SUPPLIED MATERIAL section start

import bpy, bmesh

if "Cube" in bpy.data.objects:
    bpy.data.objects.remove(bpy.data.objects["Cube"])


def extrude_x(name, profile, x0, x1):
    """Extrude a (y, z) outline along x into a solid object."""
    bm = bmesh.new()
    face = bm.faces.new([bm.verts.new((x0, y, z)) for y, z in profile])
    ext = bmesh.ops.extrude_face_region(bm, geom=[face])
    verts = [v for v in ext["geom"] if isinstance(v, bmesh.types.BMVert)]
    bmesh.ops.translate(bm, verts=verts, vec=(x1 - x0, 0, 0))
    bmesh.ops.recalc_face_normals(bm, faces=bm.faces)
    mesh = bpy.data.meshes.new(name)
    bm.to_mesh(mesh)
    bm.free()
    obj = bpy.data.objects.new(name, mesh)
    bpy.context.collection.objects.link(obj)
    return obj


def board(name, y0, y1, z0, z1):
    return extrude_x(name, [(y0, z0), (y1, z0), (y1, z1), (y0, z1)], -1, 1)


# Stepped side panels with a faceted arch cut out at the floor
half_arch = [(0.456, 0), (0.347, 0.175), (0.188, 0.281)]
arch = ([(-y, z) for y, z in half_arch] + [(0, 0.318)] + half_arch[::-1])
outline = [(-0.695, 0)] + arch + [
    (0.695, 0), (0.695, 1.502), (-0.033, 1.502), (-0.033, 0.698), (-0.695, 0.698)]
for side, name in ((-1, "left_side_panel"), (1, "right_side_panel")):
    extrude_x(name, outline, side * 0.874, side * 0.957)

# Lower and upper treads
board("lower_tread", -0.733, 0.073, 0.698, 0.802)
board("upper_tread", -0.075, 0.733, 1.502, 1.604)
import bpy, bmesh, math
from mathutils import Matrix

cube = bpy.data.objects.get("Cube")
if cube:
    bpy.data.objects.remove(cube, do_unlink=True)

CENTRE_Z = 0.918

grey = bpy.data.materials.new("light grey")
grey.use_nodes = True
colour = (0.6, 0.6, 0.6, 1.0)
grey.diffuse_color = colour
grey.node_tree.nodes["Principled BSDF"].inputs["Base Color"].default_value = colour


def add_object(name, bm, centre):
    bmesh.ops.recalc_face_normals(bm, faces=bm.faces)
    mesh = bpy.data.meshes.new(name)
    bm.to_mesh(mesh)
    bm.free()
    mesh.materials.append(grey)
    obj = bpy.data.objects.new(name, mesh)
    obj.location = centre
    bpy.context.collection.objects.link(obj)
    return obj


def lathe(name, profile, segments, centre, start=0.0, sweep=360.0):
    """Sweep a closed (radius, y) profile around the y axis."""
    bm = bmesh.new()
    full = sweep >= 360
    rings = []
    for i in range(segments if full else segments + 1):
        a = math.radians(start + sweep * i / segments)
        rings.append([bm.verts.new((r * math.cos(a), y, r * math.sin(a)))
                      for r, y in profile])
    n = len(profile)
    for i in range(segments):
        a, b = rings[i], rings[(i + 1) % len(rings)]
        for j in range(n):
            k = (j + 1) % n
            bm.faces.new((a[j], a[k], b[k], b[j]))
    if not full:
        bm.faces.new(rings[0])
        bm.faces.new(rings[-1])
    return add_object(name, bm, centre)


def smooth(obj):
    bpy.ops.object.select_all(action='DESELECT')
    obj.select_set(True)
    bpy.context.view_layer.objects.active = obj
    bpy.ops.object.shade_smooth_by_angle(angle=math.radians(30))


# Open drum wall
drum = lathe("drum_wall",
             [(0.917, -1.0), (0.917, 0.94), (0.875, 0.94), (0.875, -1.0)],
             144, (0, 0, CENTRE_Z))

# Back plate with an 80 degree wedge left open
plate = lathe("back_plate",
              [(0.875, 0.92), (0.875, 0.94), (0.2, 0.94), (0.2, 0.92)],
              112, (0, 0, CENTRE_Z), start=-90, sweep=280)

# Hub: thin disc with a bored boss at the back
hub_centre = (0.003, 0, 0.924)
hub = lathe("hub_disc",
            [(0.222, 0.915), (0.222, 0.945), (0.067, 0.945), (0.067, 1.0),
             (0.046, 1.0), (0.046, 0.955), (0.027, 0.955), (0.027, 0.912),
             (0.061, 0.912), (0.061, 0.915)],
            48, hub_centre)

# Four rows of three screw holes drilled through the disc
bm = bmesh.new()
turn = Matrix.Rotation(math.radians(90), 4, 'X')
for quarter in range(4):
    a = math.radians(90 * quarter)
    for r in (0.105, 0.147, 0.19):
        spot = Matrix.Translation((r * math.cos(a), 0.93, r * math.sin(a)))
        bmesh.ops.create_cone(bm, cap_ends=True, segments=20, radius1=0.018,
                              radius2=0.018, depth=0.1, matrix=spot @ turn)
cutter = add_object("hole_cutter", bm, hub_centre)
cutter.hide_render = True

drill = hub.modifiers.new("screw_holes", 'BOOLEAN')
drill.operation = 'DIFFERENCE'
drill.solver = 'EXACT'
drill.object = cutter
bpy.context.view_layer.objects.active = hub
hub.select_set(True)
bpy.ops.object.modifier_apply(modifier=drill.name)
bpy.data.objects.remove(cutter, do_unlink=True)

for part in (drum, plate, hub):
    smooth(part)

SUPPLIED MATERIAL section end

(AIM OF THE EXERCISE): What is needed is a word-for-word restatement of every line from the one with "48, hub_centre)" to the end of the entries above.

(YOUR RESPONSE):
            48, hub_centre)

# Four rows of three screw holes drilled through the disc
bm = bmesh.new()
turn = Matrix.Rotation(math.radians(90), 4, 'X')
for quarter in range(4):
    a = math.radians(90 * quarter)
    for r in (0.105, 0.147, 0.19):
        spot = Matrix.Translation((r * math.cos(a), 0.93, r * math.sin(a)))
        bmesh.ops.create_cone(bm, cap_ends=True, segments=20, radius1=0.018,
                              radius2=0.018, depth=0.1, matrix=spot @ turn)
cutter = add_object("hole_cutter", bm, hub_centre)
cutter.hide_render = True

drill = hub.modifiers.new("screw_holes", 'BOOLEAN')
drill.operation = 'DIFFERENCE'
drill.solver = 'EXACT'
drill.object = cutter
bpy.context.view_layer.objects.active = hub
hub.select_set(True)
bpy.ops.object.modifier_apply(modifier=drill.name)
bpy.data.objects.remove(cutter, do_unlink=True)

for part in (drum, plate, hub):
    smooth(part)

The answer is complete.